    it’s only a matter of time before everyone will have to file an ESD of some sort. either the courts will say the USPTO has the authority to ask for an ESD or the USPTO will ask congress to give them that authority. there is no constitutional right to remain silent, at least with respect to the merits of your claims.

  32. ” No Way Will I Ever Do Unless it Forced at the Point of a Gun”

    I understand, but suppose you didn’t have to do any of that. All you had to do was pay a large fee (e.g. $20k) comparable to what the cost of the current requirements were?

  33. Just what the USPTO needs…an academic with no experience beyond waxing poetic about Title 35 and caselaw.

    Oh, my bad. A couple of years as a new associate in a general practice firm shuffling discovery papers makes up the difference for likely never having studied in infinite detail the contents of 37 CFR and the MPEP.

  34. Rai might be a qualified individual, but based on her support for the “rules” it will take a strong effort by her to rehabilitate her image to the patent bar. I think its impossible.

  35. Dear saddle,

    She is opposed to strong IP rights.

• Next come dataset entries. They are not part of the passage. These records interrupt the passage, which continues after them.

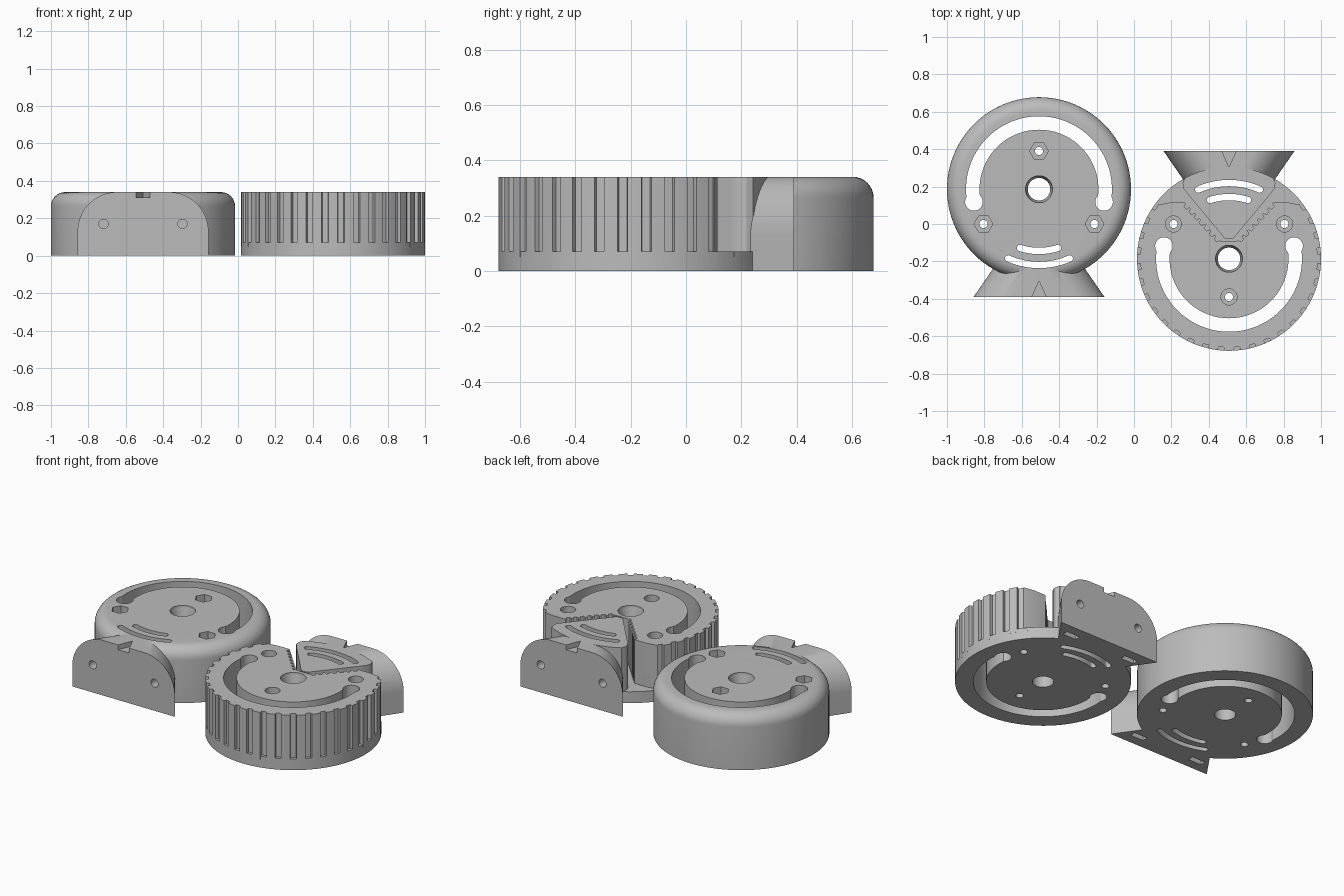
import bpy, bmesh, math
from mathutils import Matrix

if "Cube" in bpy.data.objects:
    bpy.data.objects.remove(bpy.data.objects["Cube"])

R, H, BASE = 0.492, 0.34, 0.07
grey = bpy.data.materials.new("plain_grey")
grey.diffuse_color = (0.5, 0.5, 0.5, 1)
grey.use_nodes = True
grey.node_tree.nodes["Principled BSDF"].inputs["Base Color"].default_value = grey.diffuse_color


def make(name, bm):
    bmesh.ops.recalc_face_normals(bm, faces=bm.faces)
    me = bpy.data.meshes.new(name)
    bm.to_mesh(me)
    bm.free()
    me.materials.append(grey)
    ob = bpy.data.objects.new(name, me)
    bpy.context.collection.objects.link(ob)
    return ob


def loft(name, rings):
    """Skin closed rings of equal length and cap both ends."""
    bm = bmesh.new()
    vs = [[bm.verts.new(p) for p in ring] for ring in rings]
    n = len(vs[0])
    for a, b in zip(vs, vs[1:]):
        for i in range(n):
            bm.faces.new((a[i], a[(i + 1) % n], b[(i + 1) % n], b[i]))
    bm.faces.new(vs[0])
    bm.faces.new(vs[-1])
    return make(name, bm)


def prism(name, pts, z0, z1):
    return loft(name, [[(x, y, z) for x, y in pts] for z in (z0, z1)])


def arc(r, a0, a1, n, cx=0, cy=0):
    return [(cx + r * math.cos(math.radians(a0 + (a1 - a0) * i / n)),
             cy + r * math.sin(math.radians(a0 + (a1 - a0) * i / n))) for i in range(n + 1)]


def circle(r, cx=0, cy=0, n=32, turn=0):
    return arc(r, turn, turn + 360, n, cx, cy)[:-1]


def lathe(name, profile, n=96):
    return loft(name, [[(x, y, z) for x, y in circle(r, n=n)] for r, z in profile])


def curved_slot(r, width, a0, a1, z0=-0.1, n=40):
    """Arc-shaped slot with round ends."""
    h = width / 2
    ex, ey = arc(r, a1, a1, 1)[0]
    sx, sy = arc(r, a0, a0, 1)[0]
    pts = arc(r + h, a0, a1, n) + arc(h, a1, a1 + 180, 8, ex, ey)[1:-1]
    pts += arc(r - h, a1, a0, n) + arc(h, a0 + 180, a0 + 360, 8, sx, sy)[1:-1]
    return prism("slot_cutter", pts, z0, 0.5)


def boolean(ob, tools, op):
    for t in tools:
        m = ob.modifiers.new("b", 'BOOLEAN')
        m.operation, m.solver, m.object = op, 'EXACT', t
        bpy.context.view_layer.update()
        dg = bpy.context.evaluated_depsgraph_get()
        me = bpy.data.meshes.new_from_object(ob.evaluated_get(dg))
        ob.modifiers.clear()
        ob.data = me
        bpy.data.objects.remove(t)


def mount():
    """Flared arched bracket ending in a flat face at the front."""
    rings = []
    for y, w in ((-0.576, 0.35), (-0.38, 0.2146)):
        q = arc(0.21, 0, 90, 16, w - 0.21, H - 0.21)
        prof = [(w, 0)] + q
        prof += [(-x, z) for x, z in reversed(prof)]
        rings.append([(x, y, z) for x, z in prof])
    return loft("mount", rings)


def along_y(pts, y0, y1):
    return loft("bore_cutter", [[(x, y, z) for x, z in pts] for y in (y0, y1)])


def common_cutters(sides, pocket_r, floor):
    c = [lathe("hub_cutter", [(0.06, -0.1), (0.06, 0.3), (0.072, 0.325), (0.072, 0.5)], 48)]
    # long adjustment slot with wider round ends
    c.append(curved_slot(0.354, 0.072, -11, 191, n=72))
    for s in (-1, 1):
        c.append(prism("slot_end_cutter", circle(0.047, 0.348 * s, -0.068), -0.1, 0.5))
        # mount screw bore and nut trap
        c.append(along_y(circle(0.025, 0.211 * s, 0.17, 20), -0.6, -0.46))
        x0, x1 = 0.211 * s - 0.045, 0.211 * s + 0.045
        c.append(prism("nut_cutter", [(x0, -0.515), (x1, -0.515), (x1, -0.48), (x0, -0.48)], -0.1, 0.215))
    # two short curved slots
    c.append(curved_slot(0.33, 0.034, 252, 288, n=16))
    c.append(curved_slot(0.405, 0.034, 246, 294, n=20))
    # pointer notch
    c.append(prism("notch_cutter", [(-0.04, -0.58), (0.04, -0.58), (0, -0.49)], 0.31, 0.5))
    # three screw holes with pockets
    for x, y in ((0, 0.204), (-0.297, -0.186), (0.297, -0.186)):
        c.append(prism("screw_cutter", circle(0.022, x, y, 20), -0.1, 0.5))
        c.append(prism("pocket_cutter", circle(pocket_r, x, y, sides), floor, 0.5))
    return c


def finish(ob, matrix):
    ob.data.transform(matrix)
    for p in ob.data.polygons:
        p.use_smooth = True
    ob.data.set_sharp_from_angle(angle=math.radians(30))


# Rounded housing
fillet = [(R - 0.075 + a, H - 0.075 + b) for a, b in arc(0.075, 0, 90, 8)]
housing = lathe("rounded_housing", [(R, 0)] + fillet)
boolean(housing, [mount()], 'UNION')
boolean(housing, common_cutters(6, 0.05, 0.12), 'DIFFERENCE')
finish(housing, Matrix.Translation((-0.508, 0.186, 0)))

# Toothed half: grooved rim
rim = []
for i in range(36):
    a = i * 10
    rim += arc(R, a - 2.9, a + 2.9, 3) + arc(R - 0.018, a + 3.2, a + 6.8, 2)
gear = prism("toothed_housing", rim, BASE - 0.02, H)

# Open sector with serrated edges
edge = [(0.045, -0.095)]
n = 7
dx, dy = 0.19 / n, -0.205 / n
for i in range(n):
    x, y = 0.045 + dx * i, -0.095 + dy * i
    for t, o in ((0.15, 0), (0.25, 0.018), (0.75, 0.018), (0.85, 0)):
        edge.append((x + dx * t + o * 0.73, y + dy * t + o * 0.68))
edge += [(0.235, -0.3), (0.32, -0.3), (0.4, -0.285), (0.6, -0.285), (0.6, -0.6)]
sector = edge + [(-x, y) for x, y in reversed(edge)]
boolean(gear, [prism("sector_cutter", sector, BASE, 0.5)], 'DIFFERENCE')

# Base disc, wedge and mount
side = [(0.02, -0.105), (0.22, -0.345), (0.243, -0.375), (0.248, -0.405), (0.238, -0.428)]
wedge = side + arc(R, 299, 241, 16) + [(-x, y) for x, y in reversed(side)]
base = lathe("base_disc", [(R, 0), (R, BASE)])
boolean(gear, [base, prism("wedge", wedge, BASE - 0.02, H), mount()], 'UNION')
boolean(gear, common_cutters(24, 0.043, 0.12), 'DIFFERENCE')
finish(gear, Matrix.Translation((0.508, -0.186, 0)) @ Matrix.Rotation(math.pi, 4, 'Z'))
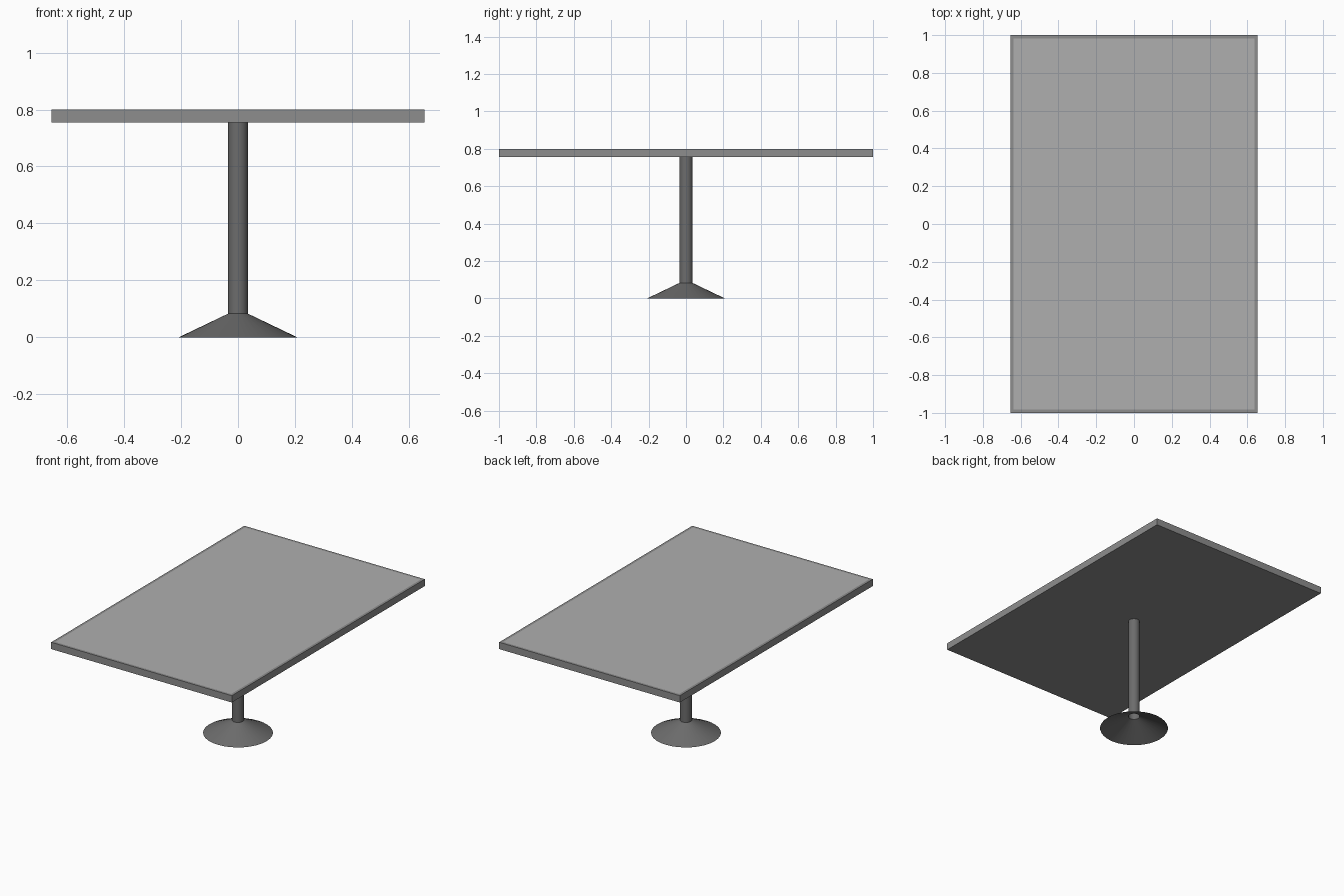
import bpy, bmesh, math

if "Cube" in bpy.data.objects:
    bpy.data.objects.remove(bpy.data.objects["Cube"])


def grey(name, v):
    m = bpy.data.materials.new(name)
    m.diffuse_color = (v, v, v, 1)
    m.use_nodes = True
    m.node_tree.nodes["Principled BSDF"].inputs["Base Color"].default_value = m.diffuse_color
    return m


def add_object(name, bm, *mats):
    mesh = bpy.data.meshes.new(name)
    bm.to_mesh(mesh)
    bm.free()
    obj = bpy.data.objects.new(name, mesh)
    bpy.context.collection.objects.link(obj)
    for m in mats:
        mesh.materials.append(m)
    return obj


edge_grey = grey("edge_grey", 0.27)
panel_grey = grey("panel_grey", 0.43)
metal_grey = grey("metal_grey", 0.15)

# Tabletop: slab with a flush, lighter panel inside a narrow border
bm = bmesh.new()
bmesh.ops.create_cube(bm, size=1)
bmesh.ops.scale(bm, vec=(1.31, 2.0, 0.045), verts=bm.verts)
bmesh.ops.translate(bm, vec=(0, 0, 0.7775), verts=bm.verts)
bm.normal_update()
top = max(bm.faces, key=lambda f: f.calc_center_median().z)
bmesh.ops.inset_region(bm, faces=[top], thickness=0.024)
top.material_index = 1
add_object("tabletop", bm, edge_grey, panel_grey)

# Pedestal: hollow flared foot running into an open tube
profile = [(0.208, 0.0), (0.035, 0.083), (0.035, 0.755)]
sides = 32
bm = bmesh.new()
rings = [[bm.verts.new((r * math.cos(2 * math.pi * i / sides),
                        r * math.sin(2 * math.pi * i / sides), z))
          for i in range(sides)] for r, z in profile]
for low, high in zip(rings, rings[1:]):
    for i in range(sides):
        j = (i + 1) % sides
        bm.faces.new((low[i], low[j], high[j], high[i]))
pedestal = add_object("pedestal", bm, metal_grey)

# Smooth sides, sharp crease between foot and tube
bpy.context.view_layer.objects.active = pedestal
pedestal.select_set(True)
bpy.ops.object.shade_smooth_by_angle(angle=math.radians(30))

Please pull your head out and smell the coffee.

  36. ******How many of you have a case right now where you would file a petition to make special if it were not for the inequitable conduct exposure*********

    Examination Support Document = Prosecution History Estoppel by Argument = No Way Will I Ever Do Unless it Forced at the Point of a Gun

    I’m also factoring in the requirement that the Applicant perform a perfect and complete search of every library and database in the world in every language and all kinds of impossible stuff that even PTO Examiners are not required to do, even though they have superior search tools.

  37. Boy, I have no idea where all of this apprehension about Prof. Rai arises.

    Prof. Rai was my lawschool professor in 1998-1999. I am impressed by her intellect, reasoning, and common sense. Contrary to some academicians, she is not intransigent about her positions on patent law.

    Therefore, I think that she would be an excellent person for this role.

  38. Isn’t she the loon who thinks the PTO has the power to promulgate the “final rules”, which say you can’t place allowable dependent claims in independent form if there are more than 5 of them (assuming you didn’t file an ESD because you didn’t file more than 5/25 claims)?

    Yeah, adding her to PTO administration will do wonders.

  39. This is a good appointment and I hope it goes well. Her background seems to be very well suited for a policy role. Depending on how much impact she’s able to have, the PTO Solicitor’s office might be busier and more interesting for her influence.

    The CAFC angle isn’t very interesting for the moment. The next CAFC judge should be someone with experience as a district judge. There are already several judges who’ve prosecuted patents and at least one who’s been a full-time academic.

  40. “on-the-record pre-first-office-action interviews that obviate the need for multiple subsequent rounds of negotiation between examiner and applicant might be possible.”

    Great idea, assuming “on-the-record” means “recorded, verbatim.”

  41. Interesting thoughts on inequitable conduct reform.

    Quick show of hands. How many of you have a case right now where you would file a petition to make special if it were not for the inequitable conduct exposure.

    (Feel free to contact me privately at mark.nowotarski@gmail.com if this forum is a bit too open for candor.)

  42. I would favor someone with a patent bar number who has prepared/prosecuted for a number of years as a Federal Circuit judge.

  43. I’m establishing the over/under at 16 months before she leaves Alexandria screaming something to the effect “burn it … burn it all down.”

  44. With all due respect, I sure hope that Professor Rai is not on the short list of Federal Circuit judges. We need more Judge Newmans, not Judge Moores, on the Federal Circuit.

  45. Arti Rai has patent law expertise? Since when?

    Please do not equate “patent law experience” with writing about administrative law that just happens to tangentially involve the USPTO.

Comments are closed.